══ GIVEN ENTRIES ══
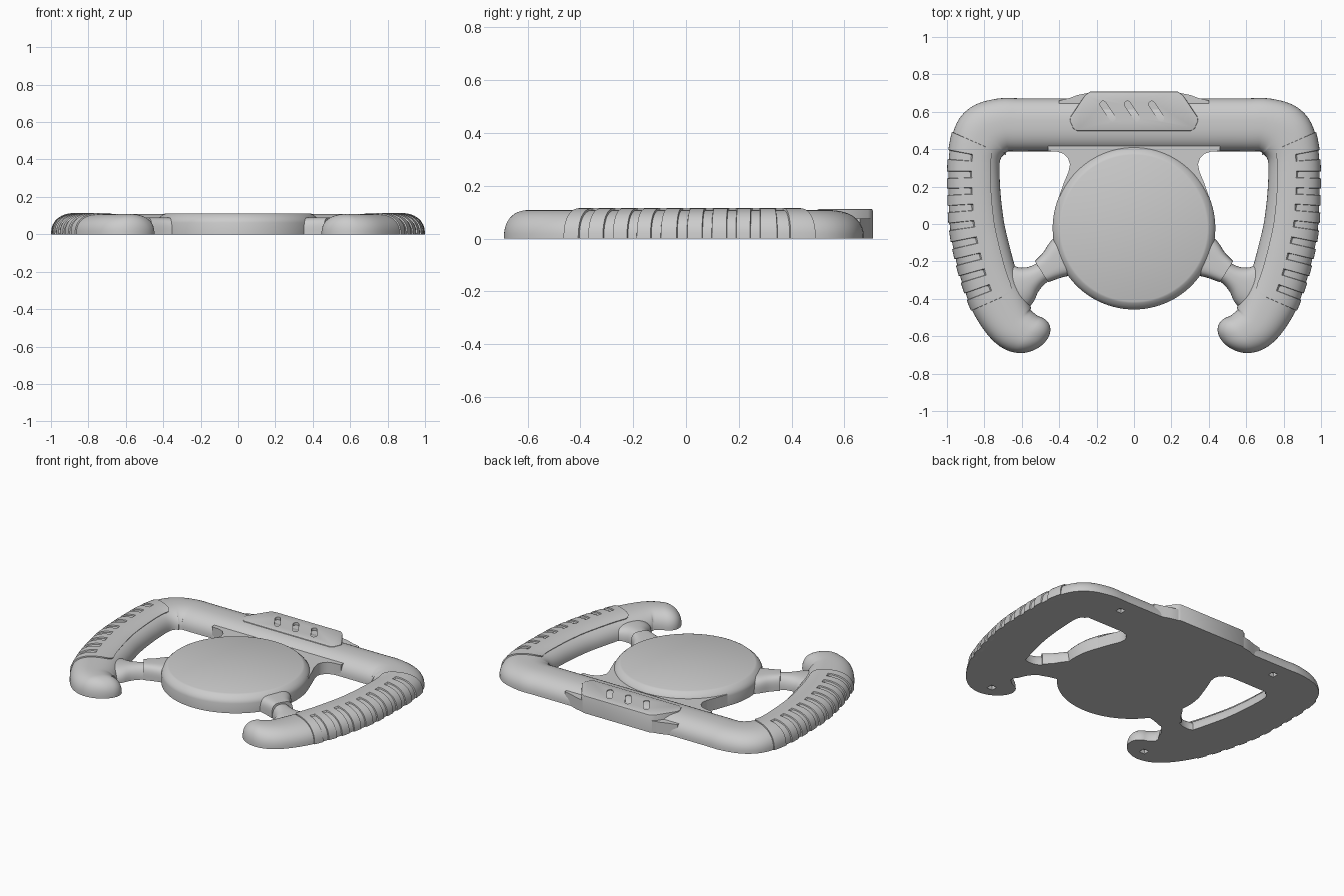
import bpy, bmesh, math
from mathutils import Vector

if "Cube" in bpy.data.objects:
    bpy.data.objects.remove(bpy.data.objects["Cube"], do_unlink=True)

grey = bpy.data.materials.new("plain_grey")
grey.use_nodes = True
grey.diffuse_color = (0.6, 0.6, 0.6, 1)
grey.node_tree.nodes["Principled BSDF"].inputs["Base Color"].default_value = (0.6, 0.6, 0.6, 1)


def make(name, bm):
    bmesh.ops.recalc_face_normals(bm, faces=bm.faces)
    mesh = bpy.data.meshes.new(name)
    bm.to_mesh(mesh)
    bm.free()
    mesh.materials.append(grey)
    ob = bpy.data.objects.new(name, mesh)
    bpy.context.collection.objects.link(ob)
    return ob


def finish(ob, angle=35):
    bpy.ops.object.select_all(action='DESELECT')
    ob.select_set(True)
    bpy.context.view_layer.objects.active = ob
    bpy.ops.object.convert(target='MESH')
    bpy.ops.object.shade_smooth_by_angle(angle=math.radians(angle))


def mirror(ob):
    mod = ob.modifiers.new("mirror", 'MIRROR')
    mod.merge_threshold = 0.0005


def cut(ob, cutter):
    mod = ob.modifiers.new("cut", 'BOOLEAN')
    mod.operation, mod.object, mod.solver = 'DIFFERENCE', cutter, 'EXACT'
    cutter.hide_render = True


def prism(bm, outline, z0, z1):
    base = bm.faces.new([bm.verts.new((x, y, z0)) for x, y in outline])
    top = bmesh.ops.extrude_face_region(bm, geom=[base])["geom"]
    bmesh.ops.translate(bm, vec=(0, 0, z1 - z0),
                        verts=[g for g in top if isinstance(g, bmesh.types.BMVert)])


def symmetric(half):
    return half + [(-x, y) for x, y in reversed(half) if x > 0]


class Path:
    """Smooth path through (x, y, half width) points, read by arc length."""

    def __init__(self, knots):
        k = [Vector(p) for p in knots]
        k = [2 * k[0] - k[1]] + k + [2 * k[-1] - k[-2]]
        self.pts = []
        for a, b, c, d in zip(k, k[1:], k[2:], k[3:]):
            for i in range(24):
                t = i / 24
                self.pts.append(b + (c - a) * t / 2 + (a - 2.5 * b + 2 * c - d / 2) * t * t
                                + (1.5 * (b - c) + (d - a) / 2) * t ** 3)
        self.pts.append(k[-2])
        self.s = [0]
        for p, q in zip(self.pts, self.pts[1:]):
            self.s.append(self.s[-1] + (q - p).xy.length)
        self.length = self.s[-1]

    def at(self, s):
        i = 0
        while i < len(self.s) - 2 and self.s[i + 1] < s:
            i += 1
        f = (s - self.s[i]) / (self.s[i + 1] - self.s[i])
        return self.pts[i].lerp(self.pts[i + 1], f)

    def point(self, s, theta, height, power=2.4, off=0, w_scale=1, h_scale=1):
        p = self.at(s)
        lo, hi = max(s - 0.008, 0), min(s + 0.008, self.length)
        d = (self.at(hi) - self.at(lo)).xy.normalized()
        c, e = math.cos(theta), 2 / power
        u = math.copysign(abs(c) ** e, c) * (p.z * w_scale + off)
        z = max(math.sin(theta), 0) ** e * (height * h_scale + off)
        return (p.x - d.y * u, p.y + d.x * u, z)


def skin(name, rings):
    bm = bmesh.new()
    rows = [[bm.verts.new(p) for p in r] for r in rings]
    n = len(rows[0])
    for a, b in zip(rows, rows[1:]):
        for i in range(n):
            bm.faces.new((a[i], a[(i + 1) % n], b[(i + 1) % n], b[i]))
    bm.faces.new(rows[-1])
    if abs(rows[0][0].co.x) > 0.01:
        bm.faces.new(rows[0])
    return make(name, bm)


HEIGHT = 0.108
ARC = [math.pi * i / 28 for i in range(29)]

# Rim: half of the open wheel, ending in a rounded horn
rim_path = Path([(0, 0.53, 0.142), (0.3, 0.53, 0.142), (0.6, 0.53, 0.142), (0.71, 0.527, 0.145),
                 (0.80, 0.48, 0.158), (0.85, 0.37, 0.138), (0.854, 0.2, 0.138),
                 (0.84, 0, 0.145), (0.81, -0.15, 0.148), (0.768, -0.3, 0.148),
                 (0.715, -0.43, 0.148), (0.65, -0.54, 0.133), (0.575, -0.59, 0.115)])
L = rim_path.length
rings = [[rim_path.point(L * i / 110, a, HEIGHT) for a in ARC] for i in range(111)]
end, tip = rim_path.at(L), Vector((-0.92, -0.2, 0)).normalized()
for i in range(1, 12):
    a = math.pi / 2 * i / 11.3
    shift = tip * end.z * math.sin(a)
    rings.append([Vector(rim_path.point(L, t, HEIGHT, w_scale=math.cos(a),
                                        h_scale=math.cos(a) ** 0.8)) + shift for t in ARC])
rim = skin("rim", rings)
mirror(rim)

# Small square sockets under the rim
bm = bmesh.new()
for x in (-0.58, 0.58):
    for y in (0.57, -0.6):
        prism(bm, [(x + i * 0.02, y + j * 0.02) for i, j in ((-1, -1), (1, -1), (1, 1), (-1, 1))],
              -0.02, 0.025)
sockets = make("socket_cutter", bm)
cut(rim, sockets)
finish(rim)
bpy.data.objects.remove(sockets, do_unlink=True)

# Grip pads: raised shells with slots across the outer half
samples = [L * i / 800 for i in range(801)]
s0 = next(s for s in samples if rim_path.at(s).y < 0.43)
s1 = next(s for s in samples if rim_path.at(s).y < -0.40)
slots = [s0 + 0.08 + (s1 - s0 - 0.15) * i / 8 for i in range(9)]
LIFT, SUNK, SLOT_END = 0.007, -0.012, 1.52
stations = [s0 - 0.002, s0, s1, s1 + 0.002]
stations += [s0 + r for r in (0.004, 0.012, 0.025, 0.045)] + [s1 - r for r in (0.004, 0.012, 0.025, 0.045)]
for c in slots:
    stations += [c + r for r in (-0.018, -0.013, 0.013, 0.018)]
thetas = [SLOT_END * i / 12 for i in range(13)] + [SLOT_END + 0.06]
rings = []
for s in sorted(stations):
    edge = min(max(min(s - s0, s1 - s), 0), 0.045) / 0.045
    limit = 1.78 + 0.38 * math.sqrt(1 - (1 - edge) ** 2)
    ring = [rim_path.point(s, 0, HEIGHT, off=-0.025)]
    row = thetas + [thetas[-1] + (limit - thetas[-1]) * i / 6 for i in range(1, 7)]
    for t in row:
        deep = t <= SLOT_END and any(abs(s - c) < 0.015 for c in slots)
        outside = s < s0 or s > s1
        ring.append(rim_path.point(s, t, HEIGHT, off=SUNK if deep or outside else LIFT))
    ring.append(rim_path.point(s, limit + 0.01, HEIGHT, off=SUNK))
    rings.append(ring)
grips = skin("grip_pads", rings)
mirror(grips)
finish(grips)

# Lower spokes and the collars around their inner ends
for name, knots, height, power in (
        ("spokes", [(0.40, -0.2, 0.06), (0.50, -0.265, 0.058), (0.555, -0.30, 0.078),
                    (0.61, -0.33, 0.125), (0.70, -0.36, 0.15)], 0.08, 2.4),
        ("spoke_collars", [(0.33, -0.145, 0.12), (0.385, -0.182, 0.108),
                           (0.44, -0.22, 0.082), (0.495, -0.255, 0.067)], 0.09, 3.6)):
    path = Path(knots)
    ob = skin(name, [[path.point(path.length * i / 20, a, height, power) for a in ARC]
                     for i in range(21)])
    mirror(ob)
    finish(ob)

# Hub: a turned disc with a rounded shoulder
bm = bmesh.new()
profile = [(0, 0), (0.435, 0), (0.435, 0.062), (0.43, 0.077), (0.42, 0.09),
           (0.402, 0.106), (0.392, 0.11), (0, 0.11)]
vs = [bm.verts.new((r, 0, z)) for r, z in profile]
es = [bm.edges.new(pair) for pair in zip(vs, vs[1:])]
bmesh.ops.spin(bm, geom=vs + es, axis=(0, 0, 1), cent=(0, 0, 0), angle=2 * math.pi, steps=96)
bmesh.ops.remove_doubles(bm, verts=bm.verts, dist=0.0001)
hub = make("hub", bm)
hub.location.y = -0.022
finish(hub, 30)

# Web joining the hub to the top bar
bm = bmesh.new()
prism(bm, symmetric([(0, 0.5), (0.46, 0.5), (0.46, 0.39), (0.41, 0.387), (0.375, 0.375),
                     (0.352, 0.35), (0.342, 0.32), (0.35, 0.28), (0.375, 0.22),
                     (0.40, 0.15), (0.3, 0.1), (0, 0.1)]), 0, 0.075)
web = make("hub_web", bm)
finish(web)

# Top badge block, its flared foot and three slanted slots
bm = bmesh.new()
prism(bm, symmetric([(0, 0.55), (0.40, 0.55), (0.40, 0.66), (0.34, 0.675),
                     (0.30, 0.69), (0.25, 0.70), (0, 0.70)]), 0, 0.075)
foot = make("badge_foot", bm)
finish(foot)

bm = bmesh.new()
prism(bm, symmetric([(0, 0.498), (0.305, 0.498), (0.325, 0.51), (0.343, 0.55), (0.34, 0.572),
                     (0.262, 0.69), (0.235, 0.708), (0, 0.708)]), 0, 0.112)
rim_edges = [e for e in bm.edges if all(v.co.z > 0.1 for v in e.verts)]
bmesh.ops.bevel(bm, geom=rim_edges, offset=0.006, segments=2, affect='EDGES', profile=0.5)
badge = make("badge", bm)
bm = bmesh.new()
lean = Vector((-0.55, 0.83))
side = Vector((lean.y, -lean.x))
for x in (-0.14, -0.01, 0.12):
    outline = []
    for k in range(16):
        a = 2 * math.pi * (k + 0.5) / 16
        p = lean * (0.017 * math.sin(a) + math.copysign(0.045, math.sin(a)))
        outline.append(Vector((x, 0.603)) + p + side * 0.017 * math.cos(a))
    prism(bm, outline, 0.095, 0.15)
slot_cutter = make("slot_cutter", bm)
cut(badge, slot_cutter)
finish(badge)
bpy.data.objects.remove(slot_cutter, do_unlink=True)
═══
WHAT YOU SHOULD DO —
Search the records for the word "outline". Copy each line where it appears.

WRITTEN SOLUTION —
def prism(bm, outline, z0, z1):
    base = bm.faces.new([bm.verts.new((x, y, z0)) for x, y in outline])
    outline = []
        outline.append(Vector((x, 0.603)) + p + side * 0.017 * math.cos(a))
    prism(bm, outline, 0.095, 0.15)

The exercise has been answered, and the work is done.